LATE Vice-President Joshua Nkomo’s family will today conduct rituals on his grave at the Heroes’ Acre in Harare ahead of the unveiling of his statue in Bulawayo on December 22.
Jabulani Hadebe, chief executive officer of the Joshua Nkomo National Foundation, yesterday told Southern Eye that two traditional family ceremonies would be conducted in honour of Nkomo.
The first ceremony took place on Saturday in Kezi, at the Nyongolo Shrine.
“Before the unveiling of the statue and official opening of the Joshua Mqabuko Nkomo International Airport some rituals have to be done,” he said.
“One such is taking place today (Saturday) at Nyongolo Shrine where the parents of Father Zimbabwe are buried.
“The second ritual would be at the National Heroes’ Acre on Monday.”
Hadebe said the government would provide accommodation and transport for those travelling to Harare for the rituals.

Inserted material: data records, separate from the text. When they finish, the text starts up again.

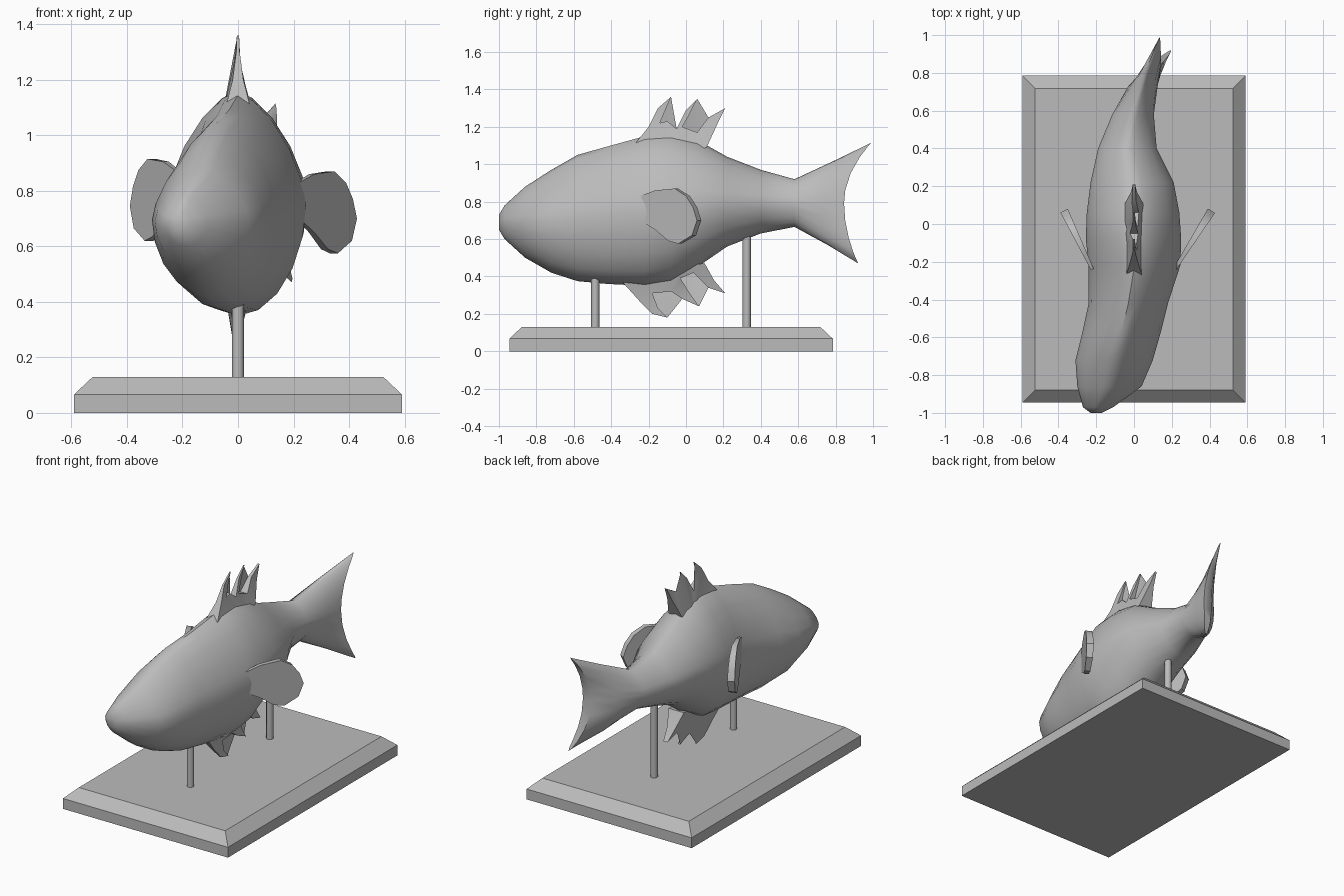
import bpy
import bmesh
from math import cos, sin, tau, radians, copysign
from mathutils import Vector

default = bpy.data.objects.get("Cube")
if default:
    bpy.data.objects.remove(default, do_unlink=True)

# One plain grey for everything
GREY = (0.5, 0.5, 0.5, 1)
grey = bpy.data.materials.new("plain grey")
grey.use_nodes = True
grey.diffuse_color = GREY
grey.node_tree.nodes["Principled BSDF"].inputs["Base Color"].default_value = GREY


def finish(name, bm, smooth_angle=None):
    """Turn a bmesh into a named, shaded object."""
    bmesh.ops.recalc_face_normals(bm, faces=bm.faces)
    mesh = bpy.data.meshes.new(name)
    bm.to_mesh(mesh)
    bm.free()
    mesh.materials.append(grey)
    obj = bpy.data.objects.new(name, mesh)
    bpy.context.collection.objects.link(obj)
    if smooth_angle:
        bpy.ops.object.select_all(action='DESELECT')
        obj.select_set(True)
        bpy.context.view_layer.objects.active = obj
        bpy.ops.object.shade_smooth_by_angle(angle=radians(smooth_angle))
    return obj


def power(value, exponent):
    return copysign(abs(value) ** exponent, value)


def loop_faces(bm, a, b):
    """Bridge two matching closed loops."""
    n = len(a)
    for i in range(n):
        j = (i + 1) % n
        bm.faces.new((a[i], a[j], b[j], b[i]))


def plate(name, outline, place, smooth_angle=35):
    """Fin plate: place(u, v, side) puts each outline point on either face."""
    bm = bmesh.new()
    sides = [[bm.verts.new(place(u, v, s)) for u, v in outline] for s in (-1, 1)]
    loop_faces(bm, *sides)
    caps = [bm.faces.new(side) for side in sides]
    bmesh.ops.triangulate(bm, faces=caps)
    return finish(name, bm, smooth_angle)


# Plinth with a sloped upper rim
bm = bmesh.new()
levels = []
for z, inset in ((0, 0), (0.067, 0), (0.13, 0.067)):
    x, front, back = 0.59 - inset, inset - 0.945, 0.785 - inset
    corners = ((-x, front), (x, front), (x, back), (-x, back))
    levels.append([bm.verts.new((cx, cy, z)) for cx, cy in corners])
for low, high in zip(levels, levels[1:]):
    loop_faces(bm, low, high)
bm.faces.new(levels[0])
bm.faces.new(levels[-1])
finish("plinth", bm)

# Support rods
for name, y, top in (("front_rod", -0.485, 0.42), ("rear_rod", 0.325, 0.68)):
    bm = bmesh.new()
    bmesh.ops.create_cone(bm, cap_ends=True, segments=10, radius1=0.022,
                          radius2=0.022, depth=top - 0.12)
    bmesh.ops.translate(bm, verts=bm.verts, vec=(0, y, (top + 0.12) / 2))
    finish(name, bm, 40)

# Body sections: y, left edge, right edge, bottom, top, tail sweep
SECTIONS = (
    (-1.0, -0.23, -0.17, 0.65, 0.73, 0),
    (-0.97, -0.27, -0.11, 0.60, 0.78, 0),
    (-0.86, -0.30, 0.04, 0.50, 0.88, 0),
    (-0.72, -0.31, 0.10, 0.42, 0.97, 0),
    (-0.58, -0.275, 0.14, 0.375, 1.05, 0),
    (-0.42, -0.24, 0.18, 0.36, 1.095, 0),
    (-0.22, -0.24, 0.245, 0.35, 1.15, 0),
    (-0.08, -0.255, 0.25, 0.37, 1.16, 0),
    (0.06, -0.25, 0.24, 0.45, 1.13, 0),
    (0.22, -0.23, 0.21, 0.56, 1.04, 0),
    (0.4, -0.19, 0.12, 0.63, 0.97, 0),
    (0.58, -0.115, 0.105, 0.665, 0.92, 0),
    (0.73, -0.03, 0.125, 0.565, 1.02, 0.45),
    (0.845, 0.085, 0.145, 0.47, 1.115, 1),
)
RING = 20
bm = bmesh.new()
rings = []
for y, left, right, bottom, top, sweep in SECTIONS:
    ring = []
    for i in range(RING):
        a = tau * i / RING
        n = 1.32 if cos(a) > 0 else 1.05
        side, up = power(sin(a), n), power(cos(a), n)
        # the upper and lower tail lobes trail behind the notch
        dx, dy = (0.02, 0.145) if up > 0 else (0.08, 0.075)
        pull = sweep * up * up
        ring.append(bm.verts.new(((left + right) / 2 + side * (right - left) / 2 + dx * pull,
                                  y + dy * pull,
                                  (top + bottom) / 2 + up * (top - bottom) / 2)))
    rings.append(ring)
for a, b in zip(rings, rings[1:]):
    loop_faces(bm, a, b)
for ring in (rings[0], rings[-1]):  # strip caps for the snout and forked tail end
    for i in range(RING // 2):
        bm.faces.new(dict.fromkeys((ring[i], ring[i + 1], ring[-i - 1], ring[-i])))
finish("fish_body", bm, 50)

# Spiny fins along the back and belly, thin at the tips and flared at the root
BACK = ((-0.28, 1.10), (-0.20, 1.20), (-0.15, 1.30), (-0.08, 1.36), (-0.11, 1.29),
        (-0.14, 1.22), (-0.10, 1.23), (-0.05, 1.19), (0, 1.29), (0.06, 1.35),
        (0.02, 1.27), (-0.02, 1.20), (0.06, 1.17), (0.12, 1.25), (0.21, 1.30),
        (0.17, 1.22), (0.11, 1.09), (0, 1.05))
BELLY = ((-0.34, 0.37), (-0.25, 0.27), (-0.18, 0.20), (-0.1, 0.18), (-0.15, 0.23),
         (-0.18, 0.31), (-0.08, 0.32), (-0.02, 0.28), (0.07, 0.24), (0.02, 0.31),
         (-0.03, 0.39), (0.04, 0.42), (0.12, 0.34), (0.21, 0.31), (0.15, 0.38),
         (0.10, 0.47), (0, 0.46))
plate("back_fin", BACK,
      lambda y, z, s: (s * (0.004 + 0.6 * max(0, 1.36 - z) ** 2), y, z))
plate("belly_fin", BELLY,
      lambda y, z, s: (s * (0.005 + 0.6 * max(0, z - 0.18) ** 2), y, z))

# Side fins: u runs from root to tip, v is height
PADDLE = ((-0.15, 0.83), (0.15, 0.86), (0.55, 0.87), (0.78, 0.83), (0.92, 0.77),
          (1, 0.70), (0.9, 0.62), (0.62, 0.575), (0.42, 0.59), (0.15, 0.65),
          (-0.15, 0.70))
for name, root, tip, lift in (("left_fin", (0.24, -0.20), (0.41, 0.07), 0),
                              ("right_fin", (-0.24, -0.20), (-0.37, 0.07), 0.045)):
    start, along = Vector(root), Vector(tip) - Vector(root)
    normal = along.orthogonal().normalized()

    def place(u, v, s):
        p = start + along * u + normal * s * (0.01 + 0.012 * u)
        return (p.x, p.y, v + lift)

    plate(name, PADDLE, place)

President Robert Mugabe is expected to unveil Nkomo’s statue and officially open the airport renamed after him following renovations that have taken over a decade.
The statue along Main Street is one of the many projects undertaken to honour the legacy of the towering figure of Zimbabwe’s liberation struggle.

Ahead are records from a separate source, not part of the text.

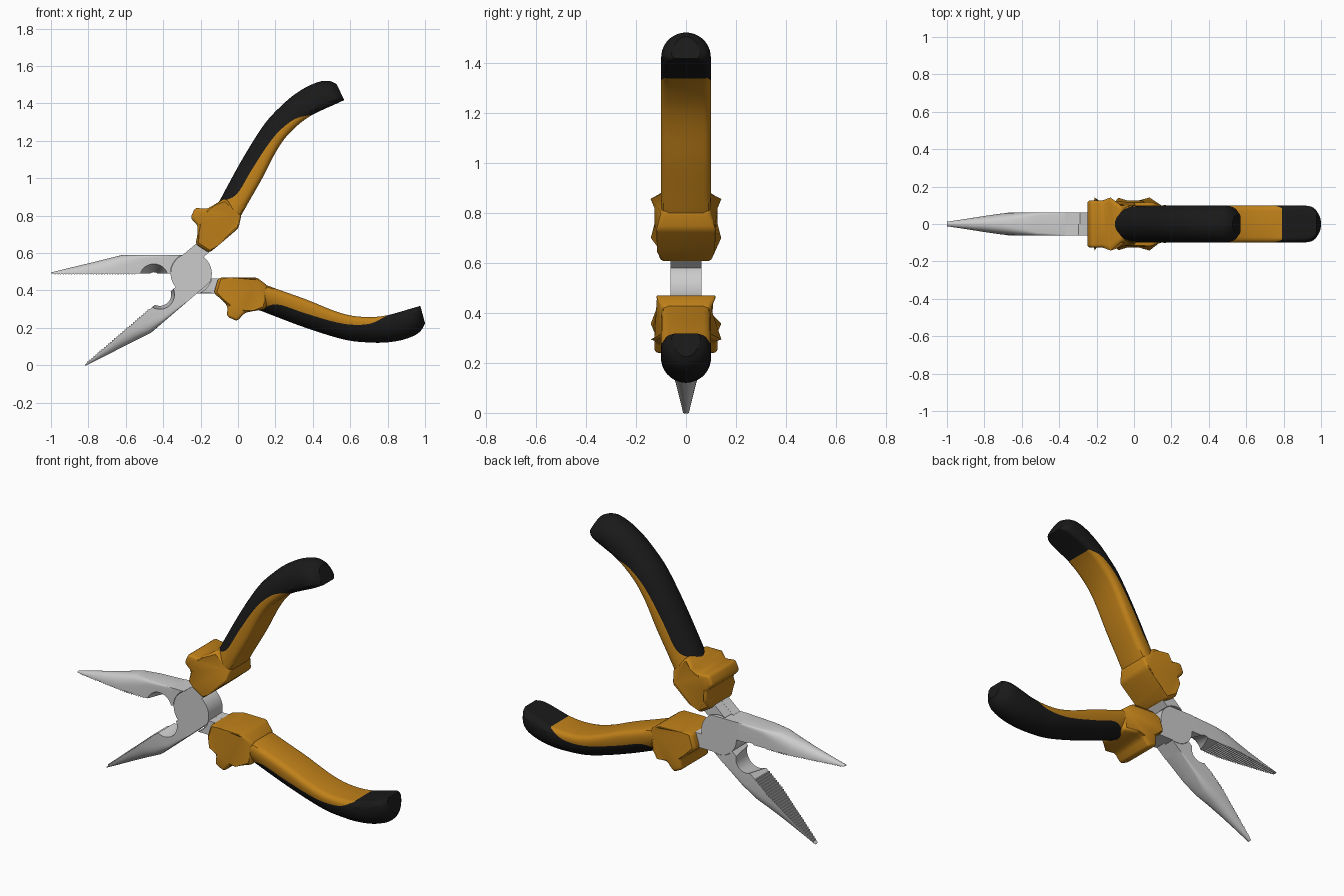
import bpy, bmesh
from math import sin, cos, pi, radians, sqrt
from mathutils import Matrix, Vector

if "Cube" in bpy.data.objects:
    bpy.data.objects.remove(bpy.data.objects["Cube"])

PX, PZ, T = -0.25, 0.49, 0.0625          # pivot and half thickness of the steel
AXIS = Vector((cos(radians(20.3)), 0, sin(radians(20.3))))
PIV = Matrix.Translation((PX, 0, PZ))
FLIP = PIV @ Matrix.Rotation(pi, 4, AXIS) @ PIV.inverted()


def material(name, rgb):
    m = bpy.data.materials.new(name)
    m.diffuse_color = (*rgb, 1)
    m.use_nodes = True
    m.node_tree.nodes["Principled BSDF"].inputs["Base Color"].default_value = m.diffuse_color
    return m


ORANGE = material("orange_grip", (0.53, 0.22, 0.01))
BLACK = material("black_grip", (0.01, 0.01, 0.01))


def make(name, bm, mats=()):
    bmesh.ops.recalc_face_normals(bm, faces=bm.faces)
    me = bpy.data.meshes.new(name)
    bm.to_mesh(me)
    bm.free()
    ob = bpy.data.objects.new(name, me)
    bpy.context.collection.objects.link(ob)
    for m in mats:
        me.materials.append(m)
    return ob


def activate(ob):
    bpy.ops.object.select_all(action='DESELECT')
    ob.select_set(True)
    bpy.context.view_layer.objects.active = ob


def prism(bm, pts, y0, y1):
    a = [bm.verts.new((x, y0, z)) for x, z in pts]
    b = [bm.verts.new((x, y1, z)) for x, z in pts]
    bm.faces.new(a)
    bm.faces.new(b[::-1])
    for i in range(len(pts)):
        j = (i + 1) % len(pts)
        bm.faces.new((a[i], b[i], b[j], a[j]))


def loft(bm, rings, mat=lambda i, k: 0):
    vs = [[bm.verts.new(p) for p in r] for r in rings]
    n = len(vs[0])
    for i in range(len(vs) - 1):
        for k in range(n):
            j = (k + 1) % n
            f = bm.faces.new((vs[i][k], vs[i][j], vs[i + 1][j], vs[i + 1][k]))
            f.material_index = mat(i, k)
    bm.faces.new(vs[0]).material_index = mat(0, 0)
    bm.faces.new(vs[-1]).material_index = mat(len(vs) - 2, 0)


def arc(a0, a1, r, n=20):
    angs = [radians(a0 + (a1 - a0) * i / n) for i in range(n + 1)]
    return [(PX + r * cos(a), PZ + r * sin(a)) for a in angs]


# x, half width, height, squareness of the jaw sections
JAW = [(-1, .012, .006, 2), (-.9, .027, .031, 2), (-.8, .043, .055, 2.1),
       (-.7, .057, .08, 2.5), (-.62, T, .1, 3.5), (-.52, T, .1, 10), (-.36, T, .1, 60)]


def jaw(name, r_front, r_back):
    bm = bmesh.new()
    rings = []
    for x, w, h, n in JAW:
        ring = []
        for i in range(17):
            c, s = round(cos(pi * i / 16), 6), round(sin(pi * i / 16), 6)
            ring.append((x, (1 if c >= 0 else -1) * w * abs(c) ** (2 / n), PZ + h * s ** (2 / n)))
        rings.append(ring)
    loft(bm, rings)
    ob = make(name, bm)
    # tapered wire notch
    bm = bmesh.new()
    bmesh.ops.create_cone(bm, cap_ends=True, segments=40, radius1=r_front, radius2=r_back, depth=.14,
                          matrix=Matrix.Translation((-.45, 0, .465)) @ Matrix.Rotation(-pi / 2, 4, 'X'))
    cut = make("notch_cutter", bm)
    cut.hide_render = True
    mod = ob.modifiers.new("notch", 'BOOLEAN')
    mod.object, mod.solver = cut, 'EXACT'
    activate(ob)
    bpy.ops.object.modifier_apply(modifier="notch")
    bpy.data.objects.remove(cut)
    return ob


def teeth(name):
    bm = bmesh.new()
    n, x0, x1 = 30, -.985, -.545
    st = (x1 - x0) / n
    for i in range(n):
        x = x0 + i * st
        w = min(T, .012 + (x + 1) * .15)
        prism(bm, [(x, PZ + .002), (x + st / 2, PZ - .006), (x + st, PZ + .002)], -w, w)
    return make(name, bm)


def joint(name):
    bm = bmesh.new()
    # lapped half plate
    prism(bm, [(-.37, .49), (-.37, .59), (-.23, .59)] + arc(65, -13, .11)
          + [(-.05, .465), (-.05, .385)] + arc(-73, -180, .11), 0, T)
    # full thickness shoulders beside the other half's disc
    prism(bm, [(-.37, .49)] + arc(180, 116, .112) + [(-.297, .59), (-.37, .59)], -T, 0)
    prism(bm, [(-.05, .465), (-.05, .385)] + arc(-69, -13, .112), -T, 0)
    return make(name, bm)


def guard(name):
    bm = bmesh.new()
    prism(bm, [(-.13, .385), (-.105, .468), (-.04, .47), (.1, .47), (.16, .425), (.15, .3),
               (.08, .29), (.035, .28), (-.005, .235), (-.06, .262), (-.055, .315), (-.085, .35)],
          -.126, .126)
    for v in bm.verts:
        if v.co.x < -.1:
            v.co.y *= .78
        elif v.co.x > .12:
            v.co.y *= .74
    bmesh.ops.recalc_face_normals(bm, faces=bm.faces)
    bmesh.ops.bevel(bm, geom=bm.edges[:], offset=.016, segments=3, profile=.5, affect='EDGES')
    return make(name, bm, [ORANGE])


# inner edge x,z / outer edge x,z / colour split / width factor
GRIP = [(.05, .455, .04, .31, .97, .96), (.14, .432, .11, .295, .97, 1), (.23, .4, .19, .265, .55, 1),
        (.37, .35, .33, .212, .5, 1), (.51, .293, .47, .165, .43, 1), (.61, .265, .59, .133, .36, 1),
        (.71, .258, .70, .122, .26, 1), (.79, .266, .79, .122, .03, 1), (.86, .284, .875, .135, .03, 1),
        (.92, .302, .945, .16, .03, .97), (.955, .312, .982, .19, .03, .85), (.975, .318, 1, .225, .03, .6)]


def grip(name):
    sub, nu, nl = 5, 6, 10
    st = []
    for i in range(len(GRIP) - 1):
        p = [GRIP[max(0, min(len(GRIP) - 1, i + d))] for d in (-1, 0, 1, 2)]
        for s in range(sub):
            t = s / sub
            st.append([.5 * (2 * b + (c - a) * t + (2 * a - 5 * b + 4 * c - d) * t * t
                             + (3 * b - a - 3 * c + d) * t ** 3) for a, b, c, d in zip(*p)])
    st.append(GRIP[-1])
    rings = []
    for ux, uz, lx, lz, f, k in st:
        f = min(.97, max(.03, f))
        h = sqrt((ux - lx) ** 2 + (uz - lz) ** 2)
        vs = [f * (i / nu) ** 1.5 for i in range(nu)]
        vs += [f + (1 - f) * sin(pi / 2 * j / nl) for j in range(nl + 1)]
        side = []
        for v in vs:
            d, e, r = v * h, (1 - v) * h, .03
            top = .1 if d > r else .1 - r + sqrt(max(0, r * r - (r - d) ** 2))
            bot = .1 if e > .1 else sqrt(max(0, .01 - (.1 - e) ** 2))
            side.append((ux + (lx - ux) * v, max(.003, min(top, bot) * k), uz + (lz - uz) * v))
        rings.append(side + [(x, -y, z) for x, y, z in side[::-1]])
    n = 2 * (nu + nl + 1)

    def mat(i, k):
        upper = k < nu or k >= n - 1 - nu
        return 0 if upper and i < 7 * sub else 1

    bm = bmesh.new()
    loft(bm, rings, mat)
    return make(name, bm, [ORANGE, BLACK])


# two identical halves, the second turned over about the bisecting line
for jaw_side, handle_side, notch, flip in (("upper", "lower", (.08, .03), False),
                                           ("lower", "upper", (.06, .08), True)):
    parts = [jaw(jaw_side + "_jaw", *notch), teeth(jaw_side + "_jaw_teeth"),
             joint(jaw_side + "_joint_plate"), guard(handle_side + "_handle_guard"),
             grip(handle_side + "_handle_grip")]
    for ob in parts:
        if flip:
            ob.data.transform(FLIP)
        activate(ob)
        bpy.ops.object.shade_smooth_by_angle(angle=radians(32))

Nkomo died on July 1 1999 and was accorded national hero status.
The initial statue was pulled down under cover of darkness in 2010 shortly after it had been mounted after Nkomo’s family described it as too small for a man of his stature.
The family alleged that they had not been formally consulted over the type, its characteristics and proposed location.
Civic society groups in Bulawayo joined in the protests criticising the fact that the statue was made by North Koreans, who are linked to training 5 Brigade that committed the massacre of more than 20 000 civilians in Matabeleland and the Midlands during the Gukurahundi era.
The government has often come under fire for taking too long to complete projects being built in Nkomo’s honour.